Instructions to follow: Only these lines are needed: the first line of the entries below through the line with "grey.diffuse_color = (0.5, 0.5, 0.5, 1)", each returned exactly.

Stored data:
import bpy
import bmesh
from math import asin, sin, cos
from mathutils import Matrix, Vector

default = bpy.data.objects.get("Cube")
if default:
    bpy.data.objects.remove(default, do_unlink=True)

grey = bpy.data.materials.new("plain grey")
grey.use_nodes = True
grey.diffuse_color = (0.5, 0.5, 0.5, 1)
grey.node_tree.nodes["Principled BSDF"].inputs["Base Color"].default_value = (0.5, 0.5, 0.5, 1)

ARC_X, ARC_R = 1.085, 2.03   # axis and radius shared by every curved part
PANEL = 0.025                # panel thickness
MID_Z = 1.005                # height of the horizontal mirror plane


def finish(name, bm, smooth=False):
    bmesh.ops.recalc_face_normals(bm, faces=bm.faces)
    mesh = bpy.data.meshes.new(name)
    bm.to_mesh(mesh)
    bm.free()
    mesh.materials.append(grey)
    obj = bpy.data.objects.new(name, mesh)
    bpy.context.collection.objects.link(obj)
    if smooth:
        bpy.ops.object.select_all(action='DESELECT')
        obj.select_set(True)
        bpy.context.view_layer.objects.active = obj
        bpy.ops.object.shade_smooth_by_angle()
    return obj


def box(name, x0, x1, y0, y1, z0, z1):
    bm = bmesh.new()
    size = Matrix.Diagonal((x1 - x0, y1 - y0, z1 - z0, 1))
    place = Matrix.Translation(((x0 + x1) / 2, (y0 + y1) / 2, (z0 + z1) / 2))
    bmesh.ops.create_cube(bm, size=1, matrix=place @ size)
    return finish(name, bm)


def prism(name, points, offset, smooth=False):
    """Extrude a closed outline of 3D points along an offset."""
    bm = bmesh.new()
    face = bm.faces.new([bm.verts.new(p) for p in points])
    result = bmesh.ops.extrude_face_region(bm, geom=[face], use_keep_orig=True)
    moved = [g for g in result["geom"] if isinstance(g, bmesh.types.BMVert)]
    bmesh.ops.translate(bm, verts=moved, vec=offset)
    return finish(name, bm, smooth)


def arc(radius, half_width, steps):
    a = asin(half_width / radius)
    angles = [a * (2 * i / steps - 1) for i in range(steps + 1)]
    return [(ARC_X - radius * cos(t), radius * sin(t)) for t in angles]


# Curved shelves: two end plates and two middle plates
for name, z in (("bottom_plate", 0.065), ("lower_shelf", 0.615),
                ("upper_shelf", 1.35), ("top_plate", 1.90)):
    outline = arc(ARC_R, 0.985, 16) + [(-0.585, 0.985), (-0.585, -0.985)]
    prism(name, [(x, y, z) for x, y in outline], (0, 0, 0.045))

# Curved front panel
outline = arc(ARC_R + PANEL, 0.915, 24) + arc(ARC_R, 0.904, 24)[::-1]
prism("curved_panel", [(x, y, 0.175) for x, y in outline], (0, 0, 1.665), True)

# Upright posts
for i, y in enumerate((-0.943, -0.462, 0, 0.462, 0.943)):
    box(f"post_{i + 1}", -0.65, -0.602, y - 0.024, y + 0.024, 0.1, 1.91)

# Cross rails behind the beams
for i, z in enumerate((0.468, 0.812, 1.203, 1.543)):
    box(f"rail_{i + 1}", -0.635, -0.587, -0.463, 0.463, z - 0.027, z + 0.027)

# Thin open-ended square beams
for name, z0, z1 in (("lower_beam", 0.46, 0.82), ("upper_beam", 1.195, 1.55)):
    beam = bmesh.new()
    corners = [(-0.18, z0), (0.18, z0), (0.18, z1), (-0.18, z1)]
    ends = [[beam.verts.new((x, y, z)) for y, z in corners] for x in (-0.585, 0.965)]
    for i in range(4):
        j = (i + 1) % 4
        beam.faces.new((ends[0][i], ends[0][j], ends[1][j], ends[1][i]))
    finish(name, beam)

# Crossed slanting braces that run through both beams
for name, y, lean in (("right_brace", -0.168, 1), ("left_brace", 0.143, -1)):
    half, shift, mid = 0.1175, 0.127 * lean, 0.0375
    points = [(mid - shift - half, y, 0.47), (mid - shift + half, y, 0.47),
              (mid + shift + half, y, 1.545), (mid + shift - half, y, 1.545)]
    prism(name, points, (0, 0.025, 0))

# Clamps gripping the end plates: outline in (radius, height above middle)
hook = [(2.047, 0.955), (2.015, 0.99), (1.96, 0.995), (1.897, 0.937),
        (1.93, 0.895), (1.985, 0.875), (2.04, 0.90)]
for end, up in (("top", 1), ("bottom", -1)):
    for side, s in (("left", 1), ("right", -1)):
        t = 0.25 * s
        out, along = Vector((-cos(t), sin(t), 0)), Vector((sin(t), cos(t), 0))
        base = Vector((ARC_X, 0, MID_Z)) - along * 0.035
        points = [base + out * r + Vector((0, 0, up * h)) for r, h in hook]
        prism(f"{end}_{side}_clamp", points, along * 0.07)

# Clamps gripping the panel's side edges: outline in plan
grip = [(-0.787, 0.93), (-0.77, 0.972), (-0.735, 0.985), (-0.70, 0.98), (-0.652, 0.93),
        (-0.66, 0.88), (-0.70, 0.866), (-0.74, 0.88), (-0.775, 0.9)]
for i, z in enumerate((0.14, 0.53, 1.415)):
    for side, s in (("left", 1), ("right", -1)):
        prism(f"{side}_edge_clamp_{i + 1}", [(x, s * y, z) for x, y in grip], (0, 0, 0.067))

Answer space:
import bpy
import bmesh
from math import asin, sin, cos
from mathutils import Matrix, Vector

default = bpy.data.objects.get("Cube")
if default:
    bpy.data.objects.remove(default, do_unlink=True)

grey = bpy.data.materials.new("plain grey")
grey.use_nodes = True
grey.diffuse_color = (0.5, 0.5, 0.5, 1)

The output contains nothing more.